“There’s erasure going on. There’s whitewashing going on,” she said. “The 1619 Project they’re trying not to put it in our schools…We have to remind people that when we’re screaming, ‘Defund the police! Abolish the police,’ why are we doing that? Because in the Civil War, one of the earliest institutions of policing was the slave patrol. The police were built out of terrorizing Black people — not protecting and serving, but to capture us when we ran away, to stop us when we tried to revolt. And they didn’t just take our ancestors — they took our ancestors who had dreams.”
Expanding on the subject of slavery, she commented to EW, “We need to be reminded that when our [African] ancestors were stolen, they didn't steal Black people who just wanted to be a slave. They didn't ask to be enslaved… They had real lives and dreams, and passions and were pillars in their communities.” It might come as a shock to lefty celebrities like Monáe, but people already know black people didn’t want to be slaves. That’s why they were called “slaves.”

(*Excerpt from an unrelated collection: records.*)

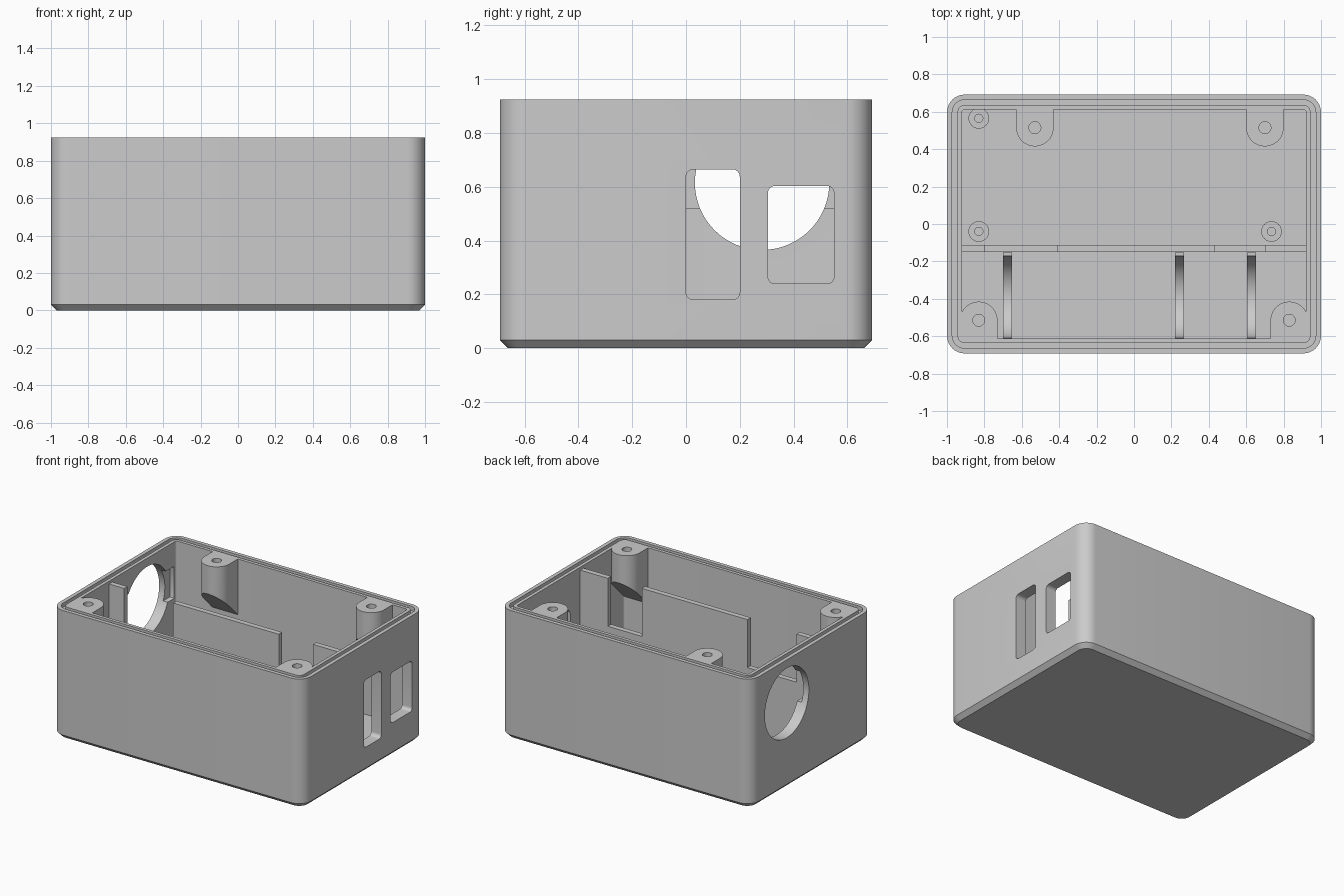
import bpy, bmesh, math
from mathutils import Vector

if "Cube" in bpy.data.objects:
    bpy.data.objects.remove(bpy.data.objects["Cube"], do_unlink=True)

HX, HY, H = 1.0, 0.692, 0.925      # half width, half depth, height
WALL, FLOOR = 0.08, 0.08
IN_Y = HY - WALL                   # inner face of the long walls

grey = bpy.data.materials.new("light_grey_plastic")
grey.use_nodes = True
grey.diffuse_color = (0.6, 0.6, 0.6, 1)
grey.node_tree.nodes["Principled BSDF"].inputs["Base Color"].default_value = (0.6, 0.6, 0.6, 1)


def finish(bm, name):
    bmesh.ops.recalc_face_normals(bm, faces=bm.faces)
    mesh = bpy.data.meshes.new(name)
    bm.to_mesh(mesh)
    bm.free()
    mesh.materials.append(grey)
    obj = bpy.data.objects.new(name, mesh)
    bpy.context.collection.objects.link(obj)
    return obj


def activate(obj):
    bpy.ops.object.select_all(action='DESELECT')
    obj.select_set(True)
    bpy.context.view_layer.objects.active = obj


def smooth(obj):
    activate(obj)
    bpy.ops.object.shade_smooth_by_angle(angle=math.radians(30))


def loft(name, loops):
    """Skin a stack of equal-length loops and cap both ends."""
    bm = bmesh.new()
    rings = [[bm.verts.new(p) for p in loop] for loop in loops]
    for a, b in zip(rings, rings[1:]):
        for i in range(len(a)):
            j = (i + 1) % len(a)
            bm.faces.new((a[i], a[j], b[j], b[i]))
    bm.faces.new(rings[0])
    bm.faces.new(rings[-1])
    return finish(bm, name)


def prism(name, pts, lo, hi, axis):
    """Extrude a 2D profile along an axis."""
    place = {'x': lambda p, d: (d, p[0], p[1]),
             'y': lambda p, d: (p[0], d, p[1]),
             'z': lambda p, d: (p[0], p[1], d)}[axis]
    return loft(name, [[place(p, d) for p in pts] for d in (lo, hi)])


def arc(cx, cy, r, start, end, n):
    return [(cx + r * math.cos(math.radians(start + (end - start) * i / n)),
             cy + r * math.sin(math.radians(start + (end - start) * i / n)))
            for i in range(n + 1)]


def circle(cx, cy, r, n=32):
    return arc(cx, cy, r, 0, 360, n)[:-1]


def rounded_rect(x0, x1, y0, y1, r, n=8):
    return (arc(x1 - r, y1 - r, r, 0, 90, n) + arc(x0 + r, y1 - r, r, 90, 180, n)
            + arc(x0 + r, y0 + r, r, 180, 270, n) + arc(x1 - r, y0 + r, r, 270, 360, n))


def cut(obj, cutter):
    mod = obj.modifiers.new("cut", 'BOOLEAN')
    mod.operation = 'DIFFERENCE'
    mod.solver = 'EXACT'
    mod.object = cutter
    activate(obj)
    bpy.ops.object.modifier_apply(modifier=mod.name)
    bpy.data.objects.remove(cutter, do_unlink=True)


# Shell: chamfered base, outer wall, grooved rim, inner wall, floor
steps = [(0.03, 0), (0, 0.03), (0, H), (0.028, H), (0.028, H - 0.03),
         (0.056, H - 0.03), (0.056, H), (WALL, H), (WALL, FLOOR)]
shell = loft("case_shell", [
    [(x, y, z) for x, y in rounded_rect(-HX + d, HX - d, -HY + d, HY - d, max(0.095 - d, 0.006))]
    for d, z in steps])

# Two port windows in the right-hand wall
cut(shell, prism("port_cutter", rounded_rect(0, 0.2, 0.18, 0.665, 0.028), 0.85, 1.1, 'x'))
cut(shell, prism("port_cutter", rounded_rect(0.305, 0.55, 0.24, 0.603, 0.025), 0.85, 1.1, 'x'))

# Round opening in the opposite wall, with a shallow pocket on the inside
cut(shell, prism("opening_cutter", circle(0.283, 0.615, 0.25, 64), -1.1, -0.85, 'x'))
cut(shell, prism("pocket_cutter", rounded_rect(-0.02, 0.59, 0.52, 0.75, 0.005, 2), -0.955, -0.85, 'x'))
smooth(shell)


# Screw posts, hung from the wall with a sloping underside
def screw_post(name, cx, side):
    r, cy, back = 0.1, 0.515, IN_Y + 0.012
    outline = [(cx + r, back)] + arc(cx, cy, r, 0, -180, 24) + [(cx - r, back)]
    top = [(x, side * y, H) for x, y in outline]
    base = [(x, side * y, 0.525 + IN_Y - y) for x, y in outline]
    post = loft(name, [base, top])
    cut(post, prism("screw_cutter", circle(cx, side * cy, 0.032, 24), H - 0.2, H + 0.1, 'z'))
    smooth(post)


screw_post("back_left_screw_post", 0.70, 1)
screw_post("back_right_screw_post", -0.53, 1)
screw_post("front_left_screw_post", 0.83, -1)
screw_post("front_right_screw_post", -0.83, -1)

# Circuit board standoffs
for i, (x, y) in enumerate([(-0.83, 0.565), (-0.83, -0.04), (0.735, -0.04), (0.735, 0.565)]):
    standoff = prism(f"board_standoff_{i + 1}", circle(x, y, 0.055), FLOOR - 0.01, 0.16, 'z')
    cut(standoff, prism("pilot_cutter", circle(x, y, 0.022, 20), 0.1, 0.3, 'z'))
    smooth(standoff)

# Divider wall with two low notches
low, tall, end = 0.56, 0.905, 0.94
prism("divider_wall", [(-end, FLOOR - 0.01), (end, FLOOR - 0.01), (end, tall), (0.70, tall),
                       (0.70, low), (0.43, low), (0.43, tall), (-0.41, tall), (-0.41, low),
                       (-0.80, low), (-0.80, tall), (-end, tall)], -0.15, -0.112, 'y')

# Curved cradle ribs
for i, x in enumerate([-0.70, 0.218, 0.605]):
    profile = ([(-IN_Y - 0.01, FLOOR - 0.01), (-0.152, FLOOR - 0.01), (-0.152, 0.33)]
               + arc(-0.39, 0.33, 0.22, 0, -180, 32) + [(-IN_Y - 0.01, 0.33)])
    smooth(prism(f"cradle_rib_{i + 1}", profile, x, x + 0.048, 'x'))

“This is not a slave movie, and this is not a white savior movie,” the actress declares. “Most of the films I’ve watched over the years that deal with this very evil system have predominantly been white savior films. I don't think that [they hold] white folks accountable in the way that they should. It absolves them.”
She hopes the film can be “a mirror for those who are not committed to being anti-racist” and help white people “who don't get why Black lives matter, who have benefited from these systems that have not been built for Black lives, [to] stop perpetuating the delusions of white supremacy globally.” First of all, genuine racists likely will never watch this film, anyway. Second, I highly doubt that a film that presumes every white person is contributing to white supremacy will do any good to society.
Unfortunately for her, critics don’t seem to be warming up to the picture as it currently stands at a rotten 34% on the critic site Rotten Tomatoes. Still, that doesn’t seem to bother Monáe as she clings to the politics of her film, boasting on it being authentically black and declaring “f*** respectability:"
“[O]ne of the things that [Veronica] advocates for is that we don't need to try to look white, or to appear like we're asking to be invited into white patriarchy. We should remain authentic in our blackness. We should dress how we want to dress, f--- respectability politics.”
“F--- respectability politics.” If those three words don’t describe the current state of the left, I don’t know what does.